=== Assigned task ===
From the records below, output exactly the lines running from the line containing "to eave (1)" through the line containing "const drop = 0.1", and no others.
Data for this task below:
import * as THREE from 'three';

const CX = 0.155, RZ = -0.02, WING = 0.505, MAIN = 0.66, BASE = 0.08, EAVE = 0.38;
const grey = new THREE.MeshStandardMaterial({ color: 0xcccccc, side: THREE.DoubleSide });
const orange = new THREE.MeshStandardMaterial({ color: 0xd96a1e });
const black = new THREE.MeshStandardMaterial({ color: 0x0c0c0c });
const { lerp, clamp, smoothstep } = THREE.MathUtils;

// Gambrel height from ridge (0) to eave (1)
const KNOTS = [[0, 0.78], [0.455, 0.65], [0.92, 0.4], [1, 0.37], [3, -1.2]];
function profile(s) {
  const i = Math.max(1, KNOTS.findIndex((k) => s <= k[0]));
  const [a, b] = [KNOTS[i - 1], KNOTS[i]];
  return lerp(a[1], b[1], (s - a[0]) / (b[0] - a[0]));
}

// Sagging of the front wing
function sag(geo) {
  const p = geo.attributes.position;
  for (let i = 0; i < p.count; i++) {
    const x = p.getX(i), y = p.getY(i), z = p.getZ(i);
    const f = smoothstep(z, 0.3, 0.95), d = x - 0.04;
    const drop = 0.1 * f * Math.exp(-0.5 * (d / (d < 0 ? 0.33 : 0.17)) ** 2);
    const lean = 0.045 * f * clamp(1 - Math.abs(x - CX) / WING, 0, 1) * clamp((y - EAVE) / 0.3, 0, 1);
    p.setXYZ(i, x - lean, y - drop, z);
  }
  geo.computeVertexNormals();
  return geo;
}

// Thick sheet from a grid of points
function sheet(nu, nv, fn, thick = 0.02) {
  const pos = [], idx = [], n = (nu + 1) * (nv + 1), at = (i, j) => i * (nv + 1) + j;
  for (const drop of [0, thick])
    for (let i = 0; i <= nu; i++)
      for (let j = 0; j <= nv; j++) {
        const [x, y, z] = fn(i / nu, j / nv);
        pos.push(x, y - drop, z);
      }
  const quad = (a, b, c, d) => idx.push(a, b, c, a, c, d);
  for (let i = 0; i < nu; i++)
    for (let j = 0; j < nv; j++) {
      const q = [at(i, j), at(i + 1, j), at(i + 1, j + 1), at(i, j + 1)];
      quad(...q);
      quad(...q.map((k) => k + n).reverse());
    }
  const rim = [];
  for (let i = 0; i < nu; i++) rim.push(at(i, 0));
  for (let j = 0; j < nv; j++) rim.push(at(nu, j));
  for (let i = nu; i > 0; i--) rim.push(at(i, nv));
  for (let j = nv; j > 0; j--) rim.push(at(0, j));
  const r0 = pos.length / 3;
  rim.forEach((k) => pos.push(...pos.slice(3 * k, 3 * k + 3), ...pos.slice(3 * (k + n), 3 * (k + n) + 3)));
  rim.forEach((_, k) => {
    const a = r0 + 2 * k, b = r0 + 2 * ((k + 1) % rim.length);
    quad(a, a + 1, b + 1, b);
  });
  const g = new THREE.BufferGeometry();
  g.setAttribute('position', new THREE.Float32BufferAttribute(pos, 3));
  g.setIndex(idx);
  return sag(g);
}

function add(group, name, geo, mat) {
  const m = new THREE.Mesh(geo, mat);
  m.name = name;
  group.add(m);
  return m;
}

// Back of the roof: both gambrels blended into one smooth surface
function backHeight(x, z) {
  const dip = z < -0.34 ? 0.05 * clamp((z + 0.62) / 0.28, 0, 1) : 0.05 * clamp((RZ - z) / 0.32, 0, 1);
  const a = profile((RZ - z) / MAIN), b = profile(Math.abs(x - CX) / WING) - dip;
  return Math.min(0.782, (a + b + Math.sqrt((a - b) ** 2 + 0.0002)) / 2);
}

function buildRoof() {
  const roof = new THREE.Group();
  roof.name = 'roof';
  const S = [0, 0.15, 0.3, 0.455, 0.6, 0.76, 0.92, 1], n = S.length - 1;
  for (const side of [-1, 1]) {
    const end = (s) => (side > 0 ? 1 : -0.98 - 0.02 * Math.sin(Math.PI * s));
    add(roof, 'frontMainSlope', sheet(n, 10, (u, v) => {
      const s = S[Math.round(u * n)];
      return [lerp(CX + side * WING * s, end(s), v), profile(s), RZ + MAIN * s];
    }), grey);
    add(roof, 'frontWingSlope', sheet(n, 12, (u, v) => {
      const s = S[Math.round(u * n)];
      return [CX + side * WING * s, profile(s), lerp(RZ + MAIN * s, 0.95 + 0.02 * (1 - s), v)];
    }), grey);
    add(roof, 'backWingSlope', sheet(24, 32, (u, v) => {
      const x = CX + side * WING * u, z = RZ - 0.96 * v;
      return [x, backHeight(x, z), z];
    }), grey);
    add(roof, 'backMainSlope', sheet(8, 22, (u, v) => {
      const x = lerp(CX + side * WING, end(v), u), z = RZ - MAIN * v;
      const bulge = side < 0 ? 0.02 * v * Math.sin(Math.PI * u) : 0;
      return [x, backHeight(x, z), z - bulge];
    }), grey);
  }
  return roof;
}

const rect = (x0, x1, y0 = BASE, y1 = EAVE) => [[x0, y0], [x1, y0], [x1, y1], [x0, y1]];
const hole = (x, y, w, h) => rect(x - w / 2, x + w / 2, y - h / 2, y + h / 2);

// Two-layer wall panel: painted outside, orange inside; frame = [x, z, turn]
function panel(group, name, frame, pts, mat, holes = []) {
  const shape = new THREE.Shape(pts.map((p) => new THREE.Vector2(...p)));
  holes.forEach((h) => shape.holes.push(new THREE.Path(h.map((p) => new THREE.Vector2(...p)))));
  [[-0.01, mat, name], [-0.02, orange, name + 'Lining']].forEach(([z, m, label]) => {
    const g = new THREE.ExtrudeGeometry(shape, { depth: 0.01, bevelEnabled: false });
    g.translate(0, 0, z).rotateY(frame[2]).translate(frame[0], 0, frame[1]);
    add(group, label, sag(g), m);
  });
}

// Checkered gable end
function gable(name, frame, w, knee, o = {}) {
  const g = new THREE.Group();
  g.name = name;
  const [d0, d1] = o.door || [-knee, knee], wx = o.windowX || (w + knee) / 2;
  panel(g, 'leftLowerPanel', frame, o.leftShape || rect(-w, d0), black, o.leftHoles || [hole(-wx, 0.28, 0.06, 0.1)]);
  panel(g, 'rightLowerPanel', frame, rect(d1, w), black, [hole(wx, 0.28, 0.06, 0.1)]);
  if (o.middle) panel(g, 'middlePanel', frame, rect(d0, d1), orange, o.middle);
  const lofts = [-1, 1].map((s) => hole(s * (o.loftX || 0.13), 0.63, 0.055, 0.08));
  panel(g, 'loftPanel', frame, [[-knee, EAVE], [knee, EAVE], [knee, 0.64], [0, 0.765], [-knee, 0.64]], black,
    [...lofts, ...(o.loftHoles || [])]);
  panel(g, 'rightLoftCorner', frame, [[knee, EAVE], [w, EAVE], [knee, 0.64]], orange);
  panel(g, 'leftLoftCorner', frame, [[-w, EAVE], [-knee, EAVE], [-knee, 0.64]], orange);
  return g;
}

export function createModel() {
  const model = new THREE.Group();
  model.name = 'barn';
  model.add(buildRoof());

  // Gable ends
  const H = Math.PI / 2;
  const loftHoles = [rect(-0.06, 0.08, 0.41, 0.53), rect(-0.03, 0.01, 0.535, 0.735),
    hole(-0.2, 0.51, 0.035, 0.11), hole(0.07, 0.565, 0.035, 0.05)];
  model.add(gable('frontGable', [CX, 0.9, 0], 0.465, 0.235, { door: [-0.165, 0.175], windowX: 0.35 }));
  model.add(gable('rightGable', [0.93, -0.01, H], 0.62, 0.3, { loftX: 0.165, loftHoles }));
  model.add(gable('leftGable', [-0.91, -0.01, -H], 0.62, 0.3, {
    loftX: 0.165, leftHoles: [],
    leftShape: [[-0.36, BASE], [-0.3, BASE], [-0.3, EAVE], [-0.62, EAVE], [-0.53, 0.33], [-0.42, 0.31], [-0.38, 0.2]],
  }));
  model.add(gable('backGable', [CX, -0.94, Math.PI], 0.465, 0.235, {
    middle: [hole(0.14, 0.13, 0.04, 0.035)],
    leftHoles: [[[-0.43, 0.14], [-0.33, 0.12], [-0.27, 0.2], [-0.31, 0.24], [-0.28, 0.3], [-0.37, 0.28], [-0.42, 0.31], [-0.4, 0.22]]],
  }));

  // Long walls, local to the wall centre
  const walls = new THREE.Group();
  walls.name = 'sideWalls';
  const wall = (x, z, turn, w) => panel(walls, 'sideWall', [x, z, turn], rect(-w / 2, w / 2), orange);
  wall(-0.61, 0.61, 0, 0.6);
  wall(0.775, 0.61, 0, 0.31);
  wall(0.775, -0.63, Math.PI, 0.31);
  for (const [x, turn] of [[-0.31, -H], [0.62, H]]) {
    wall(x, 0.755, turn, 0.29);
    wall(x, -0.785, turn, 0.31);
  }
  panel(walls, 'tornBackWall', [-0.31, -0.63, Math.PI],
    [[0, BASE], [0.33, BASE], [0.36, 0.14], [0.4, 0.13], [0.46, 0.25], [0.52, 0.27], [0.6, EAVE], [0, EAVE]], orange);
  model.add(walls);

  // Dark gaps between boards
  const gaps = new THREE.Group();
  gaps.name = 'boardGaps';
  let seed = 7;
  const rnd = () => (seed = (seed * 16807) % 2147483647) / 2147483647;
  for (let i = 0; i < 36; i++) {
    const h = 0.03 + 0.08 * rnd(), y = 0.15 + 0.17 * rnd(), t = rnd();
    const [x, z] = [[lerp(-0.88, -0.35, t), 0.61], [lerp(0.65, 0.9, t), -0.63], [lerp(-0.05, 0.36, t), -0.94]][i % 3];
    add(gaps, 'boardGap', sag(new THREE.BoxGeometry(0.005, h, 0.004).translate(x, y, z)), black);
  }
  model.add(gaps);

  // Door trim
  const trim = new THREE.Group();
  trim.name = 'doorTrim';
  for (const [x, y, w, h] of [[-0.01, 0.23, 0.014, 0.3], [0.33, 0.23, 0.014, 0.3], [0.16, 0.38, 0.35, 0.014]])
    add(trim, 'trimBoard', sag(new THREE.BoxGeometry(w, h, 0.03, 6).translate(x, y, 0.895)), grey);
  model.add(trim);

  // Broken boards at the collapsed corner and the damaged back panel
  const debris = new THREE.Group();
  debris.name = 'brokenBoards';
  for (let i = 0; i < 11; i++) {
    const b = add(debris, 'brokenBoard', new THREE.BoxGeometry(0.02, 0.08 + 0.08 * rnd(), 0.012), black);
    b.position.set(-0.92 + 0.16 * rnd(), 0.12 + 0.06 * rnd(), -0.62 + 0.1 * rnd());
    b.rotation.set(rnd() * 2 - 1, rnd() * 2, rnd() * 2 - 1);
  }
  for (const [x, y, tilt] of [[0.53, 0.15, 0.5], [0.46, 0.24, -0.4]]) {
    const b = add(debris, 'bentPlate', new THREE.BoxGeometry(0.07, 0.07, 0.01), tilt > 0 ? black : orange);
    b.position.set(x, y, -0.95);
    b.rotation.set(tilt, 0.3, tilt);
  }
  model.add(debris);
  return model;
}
End of Data for this task.
=== Written solution ===
// Gambrel height from ridge (0) to eave (1)
const KNOTS = [[0, 0.78], [0.455, 0.65], [0.92, 0.4], [1, 0.37], [3, -1.2]];
function profile(s) {
  const i = Math.max(1, KNOTS.findIndex((k) => s <= k[0]));
  const [a, b] = [KNOTS[i - 1], KNOTS[i]];
  return lerp(a[1], b[1], (s - a[0]) / (b[0] - a[0]));
}

// Sagging of the front wing
function sag(geo) {
  const p = geo.attributes.position;
  for (let i = 0; i < p.count; i++) {
    const x = p.getX(i), y = p.getY(i), z = p.getZ(i);
    const f = smoothstep(z, 0.3, 0.95), d = x - 0.04;
    const drop = 0.1 * f * Math.exp(-0.5 * (d / (d < 0 ? 0.33 : 0.17)) ** 2);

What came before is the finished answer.